Having mapped out what they're calling a road map of the arms race between HIV and an infected person's antibodies, scientists believe they may have a clearer view than ever before as to how to go about developing a viable vaccine against the virus.
Published in the journal Nature, the study is based on a patient in Africa whose diagnosis only four weeks after infection enabled scientists to watch closely as the individual's body geared up to try to fight off the disease.
In doing so, they were able to identify an antibody, named CH103, capable of effectively neutralizing 55 percent of HIV samples.
Such an anitbody is not something the body is capable of producing overnight; rather, it is the outcome of constant evolution. And it was this process, complex and intricate, that previously kept scientists from fully grasping how it is done, which in turn limited their ability to recreate their own.
As Duke University Professor Harton Haynes explains, a future vaccine would, based on the discovery, likely enable involve antibodies capable of neutralizing not just one, but huge swathes of HIV mutants or, as Haynes puts it, multiple of the virus's Achilles' heels.
According to the Center for Disease Control (CDC), there are an estimated 1,148,200 people ages 13 and older living with HIV, more than 200,000 of which are not aware they are infected. In total, since the epidemic began in 1981, roughly 1.2 million have been diagnosed with AIDS.

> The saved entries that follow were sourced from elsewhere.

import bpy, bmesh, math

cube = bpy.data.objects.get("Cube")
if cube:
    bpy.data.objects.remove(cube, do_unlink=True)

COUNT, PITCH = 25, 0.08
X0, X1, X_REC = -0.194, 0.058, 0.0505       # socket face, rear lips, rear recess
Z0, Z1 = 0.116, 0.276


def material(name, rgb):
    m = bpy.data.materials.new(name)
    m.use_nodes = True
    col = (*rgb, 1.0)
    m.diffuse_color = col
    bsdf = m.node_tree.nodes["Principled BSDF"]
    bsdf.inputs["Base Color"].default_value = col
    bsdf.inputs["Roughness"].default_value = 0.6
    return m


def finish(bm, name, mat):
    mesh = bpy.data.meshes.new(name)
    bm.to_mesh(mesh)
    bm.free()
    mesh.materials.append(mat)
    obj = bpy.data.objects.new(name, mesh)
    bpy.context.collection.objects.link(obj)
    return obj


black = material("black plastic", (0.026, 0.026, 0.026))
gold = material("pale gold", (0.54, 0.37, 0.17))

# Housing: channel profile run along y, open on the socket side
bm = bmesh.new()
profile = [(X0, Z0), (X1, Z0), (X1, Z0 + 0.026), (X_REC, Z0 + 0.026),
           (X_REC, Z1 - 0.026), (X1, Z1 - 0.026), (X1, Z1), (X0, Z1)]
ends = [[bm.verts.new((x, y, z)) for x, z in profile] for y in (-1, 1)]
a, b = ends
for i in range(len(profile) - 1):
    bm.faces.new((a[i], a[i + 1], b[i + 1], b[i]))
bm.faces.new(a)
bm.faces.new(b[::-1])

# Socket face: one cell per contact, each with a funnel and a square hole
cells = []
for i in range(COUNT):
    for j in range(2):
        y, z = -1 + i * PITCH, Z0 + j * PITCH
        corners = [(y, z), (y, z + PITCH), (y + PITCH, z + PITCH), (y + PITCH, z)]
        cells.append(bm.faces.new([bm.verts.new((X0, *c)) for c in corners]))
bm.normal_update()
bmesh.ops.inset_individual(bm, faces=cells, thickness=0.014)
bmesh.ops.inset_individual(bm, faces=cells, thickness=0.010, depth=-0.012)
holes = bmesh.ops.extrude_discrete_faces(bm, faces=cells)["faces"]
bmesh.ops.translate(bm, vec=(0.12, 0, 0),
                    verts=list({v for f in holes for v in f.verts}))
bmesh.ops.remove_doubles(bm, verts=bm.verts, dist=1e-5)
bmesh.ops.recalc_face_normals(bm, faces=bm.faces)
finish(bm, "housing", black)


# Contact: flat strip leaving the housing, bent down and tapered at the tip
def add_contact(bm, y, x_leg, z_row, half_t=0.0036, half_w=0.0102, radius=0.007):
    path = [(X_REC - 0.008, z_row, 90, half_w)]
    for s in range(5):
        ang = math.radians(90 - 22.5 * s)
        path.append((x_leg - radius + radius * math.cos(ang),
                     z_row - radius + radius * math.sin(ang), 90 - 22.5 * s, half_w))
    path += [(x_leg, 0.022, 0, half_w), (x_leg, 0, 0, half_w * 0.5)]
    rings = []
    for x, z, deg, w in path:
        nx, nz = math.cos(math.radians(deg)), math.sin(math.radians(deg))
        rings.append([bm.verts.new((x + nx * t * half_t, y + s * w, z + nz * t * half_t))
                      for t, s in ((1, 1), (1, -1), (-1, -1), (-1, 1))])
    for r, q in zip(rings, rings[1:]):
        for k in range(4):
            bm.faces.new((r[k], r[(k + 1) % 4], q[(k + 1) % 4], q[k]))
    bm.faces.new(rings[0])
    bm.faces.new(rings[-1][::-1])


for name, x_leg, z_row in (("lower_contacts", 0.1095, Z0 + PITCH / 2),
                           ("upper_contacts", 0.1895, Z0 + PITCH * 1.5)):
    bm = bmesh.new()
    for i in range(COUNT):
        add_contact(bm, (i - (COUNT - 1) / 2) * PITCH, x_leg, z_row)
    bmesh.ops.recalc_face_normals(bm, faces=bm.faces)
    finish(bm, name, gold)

And while stories of the initial outbreak focused around San Fransisco, Calif., numbers show that cases today are disproportionately focused in the South. At the end of 2010, the CDC estimated that 45 percent of the 33,015 new AIDS diagnoses took place there, followed by the Northeast wtih 24 percent, the West with 19 percent and the Midwest with 13 percent.
Jane Anderson is a consultant at Homerton hopsital in London and the chair of the Biritsh HIV Association.
"The study gives important insights into the ways in which the human immune system responds to HIV infection and increases our understanding about the relationships between the virus and the human host," Anderson told the BBC. "This is another welcome step on the path to develop vaccines against HIV."